5S is probably the most common lean method applied. It is seemingly simple, progress is visual, and it involves everyone. However, the average lifespan of a 5S effort is a paltry one year. This is worse than doing nothing at all. Getting the organization to put this much effort into something and then not sustain it sends the unintended message that their efforts were not valuable. It is disrespectful.
So how do you sustain the 5S efforts? The following steps include actions to take during its installation, and afterward.
1. Communicate the purpose. The purpose of 5S is not safety, discipline, engagement, tidiness, being "tour-ready" or improving efficiency. Those are benefits, but the primary purpose is to be able to spot problems quickly. Look inside a NASCAR garage, and you are likely to see the cleanest garage you've ever seen. Why? Because if there is one drop of oil on the ground, I want to know about that problem right away. I don't want to find the problem 10 laps from the finish line. I want to find that problem immediately. 5S, when done right, allows you to walk into any area and spot abnormalities easily. People need to have a clear understanding of the purpose to be able to make good decisions about its use.
2. Audit at the leadership level. Most organizations get some kind of audit and check into place. Some do it from inside the team, some from peers from other groups, and sometimes from a central team. Audits are inherently wasteful but necessary. The leadership of the organization also needs to do a form of audit. What's the purpose of their audit? It's less about accountability and more about finding systemic barriers to 5S success through direct observation and engagement. These are the problems that leaders must solve to help enable sustainable 5S.
3. Periodically change your audits. Audits can become stale and routine. When they do, they stop becoming effective. Change the audit methods periodically. You might change the scoring, change the roles, change the frequency or change the evaluation method. Audits are about seeing what's working and what's not. Sometimes you need to look from a different angle. Changing how people view the process can help them see something they missed before, as well as prevent them from taking the audits for granted.
4. During a crisis, double your audits. If an area is in the midst of a crisis, be it production or quality or anything, what is the natural reaction? Do you drop the nice-to-have audits, or do you double them? Dropping is the common reaction but the wrong one. During a crisis, you want your process as stable as possible so you can focus in on the challenge or abnormal condition causing the crisis. If 5S is truly connected to helping you maintain a stable process, then it is more important than ever to sustain it. Not only does dropping the audit during a crisis send the wrong message, it can make recovery even harder.
5. Escalate problems. If audits find breakdowns in the process but there are no consequences, then what's the point? There must be an escalation process with consequences for failures. For example, one organization knows that if an area is out of control, they run the risk of serious problems. Therefore, if you fail one audit, you have a chance to correct things. But if you fail two, your area is shut down. And management must come to the area to figure out what is going so wrong and what to do about it. There must be an escalation of breakdowns in 5S for corrective action to be taken seriously.

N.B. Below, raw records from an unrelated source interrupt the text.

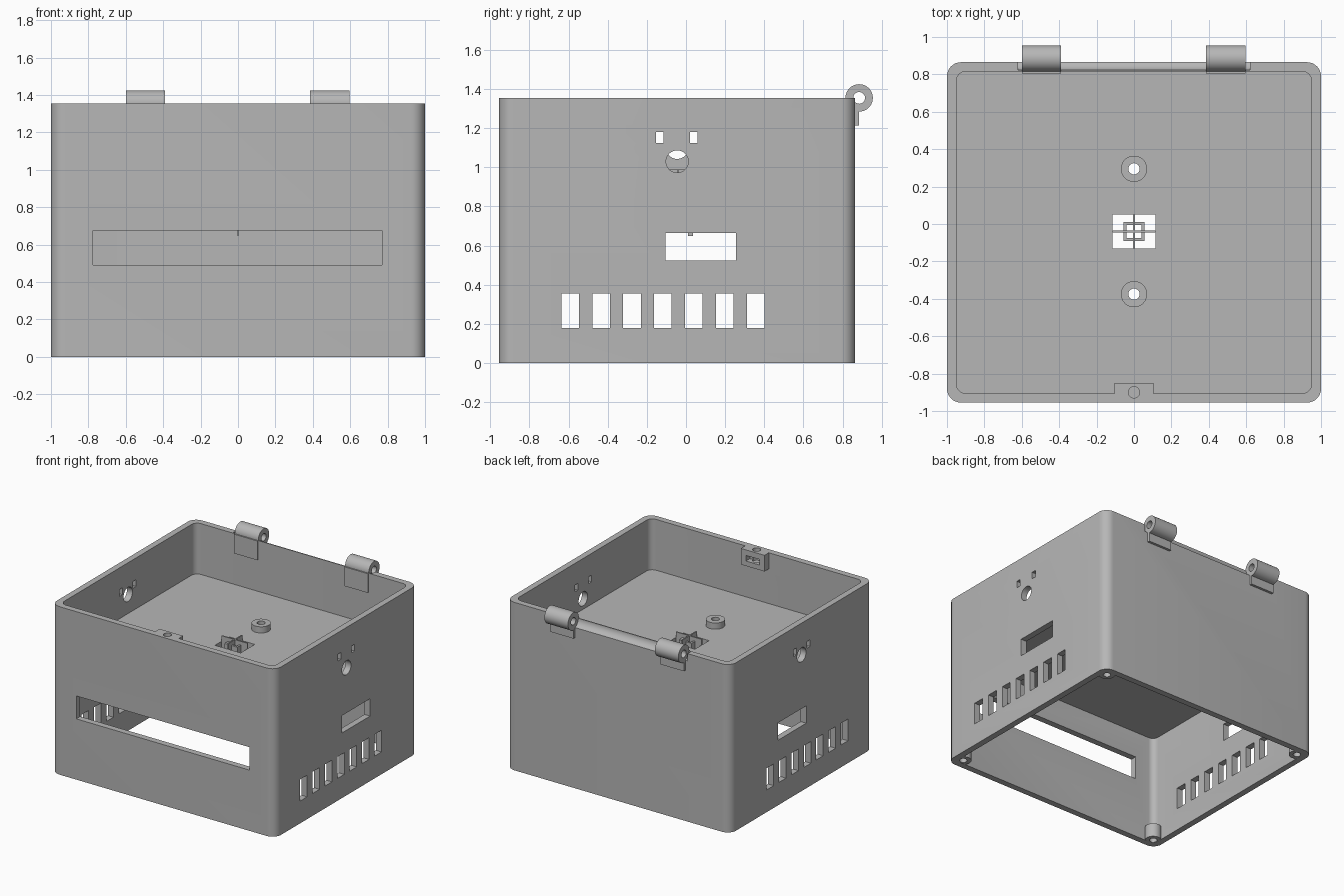
import bpy, bmesh, math
from mathutils import Matrix, Vector

old = bpy.data.objects.get("Cube")
if old:
    bpy.data.objects.remove(old, do_unlink=True)

grey = bpy.data.materials.new("plain grey")
grey.use_nodes = True
colour = (0.47, 0.47, 0.47, 1)
grey.diffuse_color = colour
grey.node_tree.nodes["Principled BSDF"].inputs["Base Color"].default_value = colour

# Main measurements
FRONT, BACK, TOP, WALL = -0.955, 0.865, 1.355, 0.05
FLOOR_LOW, FLOOR_TOP = 0.885, 0.945
HINGE_Y = 0.885


def make(name, bm):
    bmesh.ops.recalc_face_normals(bm, faces=bm.faces)
    mesh = bpy.data.meshes.new(name)
    bm.to_mesh(mesh)
    bm.free()
    mesh.materials.append(grey)
    ob = bpy.data.objects.new(name, mesh)
    bpy.context.collection.objects.link(ob)
    return ob


def box(name, x0, x1, y0, y1, z0, z1):
    bm = bmesh.new()
    size = Matrix.Diagonal((x1 - x0, y1 - y0, z1 - z0, 1))
    place = Matrix.Translation(((x0 + x1) / 2, (y0 + y1) / 2, (z0 + z1) / 2))
    bmesh.ops.create_cube(bm, size=1, matrix=place @ size)
    return make(name, bm)


def rod(name, centre, radius, length, axis="Z"):
    bm = bmesh.new()
    turn = Matrix.Rotation(math.pi / 2, 4, "Y") if axis == "X" else Matrix()
    bmesh.ops.create_cone(bm, cap_ends=True, segments=40, radius1=radius, radius2=radius,
                          depth=length, matrix=Matrix.Translation(centre) @ turn)
    return make(name, bm)


def rounded_block(name, inset, radius, z0, z1):
    """Upright block with rounded vertical corners."""
    bm = bmesh.new()
    x, y0, y1 = 1 - inset - radius, FRONT + inset + radius, BACK - inset - radius
    ring = []
    for i, (cx, cy) in enumerate([(x, y1), (-x, y1), (-x, y0), (x, y0)]):
        for k in range(9):
            a = (i + k / 8) * math.pi / 2
            ring.append(bm.verts.new((cx + radius * math.cos(a), cy + radius * math.sin(a), z0)))
    face = bm.faces.new(ring)
    out = bmesh.ops.extrude_face_region(bm, geom=[face])
    bmesh.ops.translate(bm, vec=Vector((0, 0, z1 - z0)),
                        verts=[v for v in out["geom"] if isinstance(v, bmesh.types.BMVert)])
    return make(name, bm)


def cut(ob, cutters):
    for c in cutters:
        mod = ob.modifiers.new("cut", "BOOLEAN")
        mod.operation, mod.solver, mod.object = "DIFFERENCE", "EXACT", c
        done = bpy.data.meshes.new_from_object(
            ob.evaluated_get(bpy.context.evaluated_depsgraph_get()))
        ob.modifiers.clear()
        ob.data = done
        bpy.data.objects.remove(c, do_unlink=True)
    return ob


def smooth(ob):
    for o in bpy.context.selected_objects:
        o.select_set(False)
    ob.select_set(True)
    bpy.context.view_layer.objects.active = ob
    bpy.ops.object.shade_smooth_by_angle(angle=math.radians(30))


# Case: walls around an inner shelf, open above and below
case = rounded_block("case", 0, 0.075, 0, TOP)
cuts = [rounded_block("upper_cavity", WALL, 0.05, FLOOR_TOP, TOP + 0.1),
        rounded_block("lower_cavity", WALL, 0.05, -0.1, FLOOR_LOW),
        box("display_slot", -0.775, 0.77, -1.1, -0.85, 0.49, 0.675),
        box("shelf_window", -0.115, 0.115, -0.13, 0.05, 0.8, 1.0),
        rod("hinge_relief", (0, HINGE_Y, TOP), 0.062, 1.24, "X")]

# Side openings: vents, socket, round port and two small windows
for side, port_z in ((1, 1.03), (-1, 1.10)):
    x0, x1 = sorted((side * 0.9, side * 1.1))
    for i in range(7):
        y = -0.592 + 0.158 * i
        cuts.append(box("vent", x0, x1, y - 0.045, y + 0.045, 0.18, 0.355))
    cuts.append(box("socket", x0, x1, -0.105, 0.255, 0.525, 0.665))
    cuts.append(rod("port", (side, -0.045, port_z), 0.057, 0.2, "X"))
    for y in (-0.135, 0.04):
        cuts.append(box("small_window", x0, x1, y - 0.019, y + 0.019, 1.125, 1.18))

# Screw bosses on the shelf
for y in (-0.375, 0.295):
    cuts.append(rod("boss_hole", (0, y, 0.9), 0.03, 0.3))
cut(case, cuts)
smooth(case)
for label, y in (("front", -0.375), ("back", 0.295)):
    boss = rod(label + "_boss", (0, y, FLOOR_TOP + 0.025), 0.07, 0.05)
    smooth(cut(boss, [rod("boss_hole", (0, y, 1), 0.03, 0.3)]))

# Cross and square ring in the shelf window
box("cross_long", -0.115, 0.115, -0.046, -0.036, FLOOR_LOW, 0.99)
box("cross_short", -0.005, 0.005, -0.13, 0.05, FLOOR_LOW, 0.99)
box("cross_pin", -0.005, 0.005, 0.01, 0.035, 0.65, FLOOR_LOW)
cut(box("square_ring", -0.057, 0.057, -0.09, 0.01, FLOOR_LOW, 0.96),
    [box("ring_hole", -0.041, 0.041, -0.074, -0.006, 0.8, 1.1)])

# Latch block inside the front wall, with screw hole and nut slot
latch = box("latch_block", -0.105, 0.105, FRONT + 0.045, -0.85, TOP - 0.13, TOP)
cut(latch, [box("nut_slot", -0.06, 0.06, -0.9, -0.8, TOP - 0.09, TOP - 0.045),
            rod("latch_hole", (0, -0.9, TOP), 0.03, 0.2)])
cut(case, [rod("latch_hole", (0, -0.9, TOP), 0.03, 0.2)])
smooth(case)

# Hinges: barrel plus an outer and an inner leaf
for label, x in (("right", -0.495), ("left", 0.49)):
    x0, x1 = x - 0.105, x + 0.105
    barrel = rod(label + "_hinge_barrel", (x, HINGE_Y, TOP), 0.07, 0.21, "X")
    smooth(cut(barrel, [rod("pin_hole", (x, HINGE_Y, TOP), 0.03, 0.4, "X")]))
    box(label + "_hinge_outer_leaf", x0, x1, BACK - 0.01, HINGE_Y, 1.215, 1.29)
    box(label + "_hinge_inner_leaf", x0, x1, 0.805, 0.825, 1.2, TOP)

# Screw posts in the bottom corners
for sx in (-1, 1):
    for label, y in (("front", FRONT + 0.085), ("back", BACK - 0.085)):
        name = label + ("_left" if sx > 0 else "_right") + "_screw_post"
        post = rod(name, (sx * 0.915, y, 0.056), 0.06, 0.11)
        smooth(cut(post, [rod("post_hole", (sx * 0.915, y, 0.05), 0.028, 0.3)]))
        cut(case, [rod("post_hole", (sx * 0.915, y, 0.05), 0.028, 0.12)])
smooth(case)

6. Eliminate doors and drawers. You can only solve problems of an organization when you can find them. What's the purpose of doors on cabinets and drawers? Primarily, to hide the clutter. We don't want to hide the clutter we want to eliminate it. Eliminating doors and drawers help make observations and finding abnormalities easier.
5S is relatively simple. But simple doesn't always mean it's easy. If 5S is worth doing, it's worth doing the hard work of sustaining the efforts. Only then do you reap the gains from this investment.
Jamie Flinchbaugh is a co-founder and partner of the Lean Learning Center in Novi, Mich., and the co-author of "The Hitchhiker's Guide to Lean: Lessons from the Road."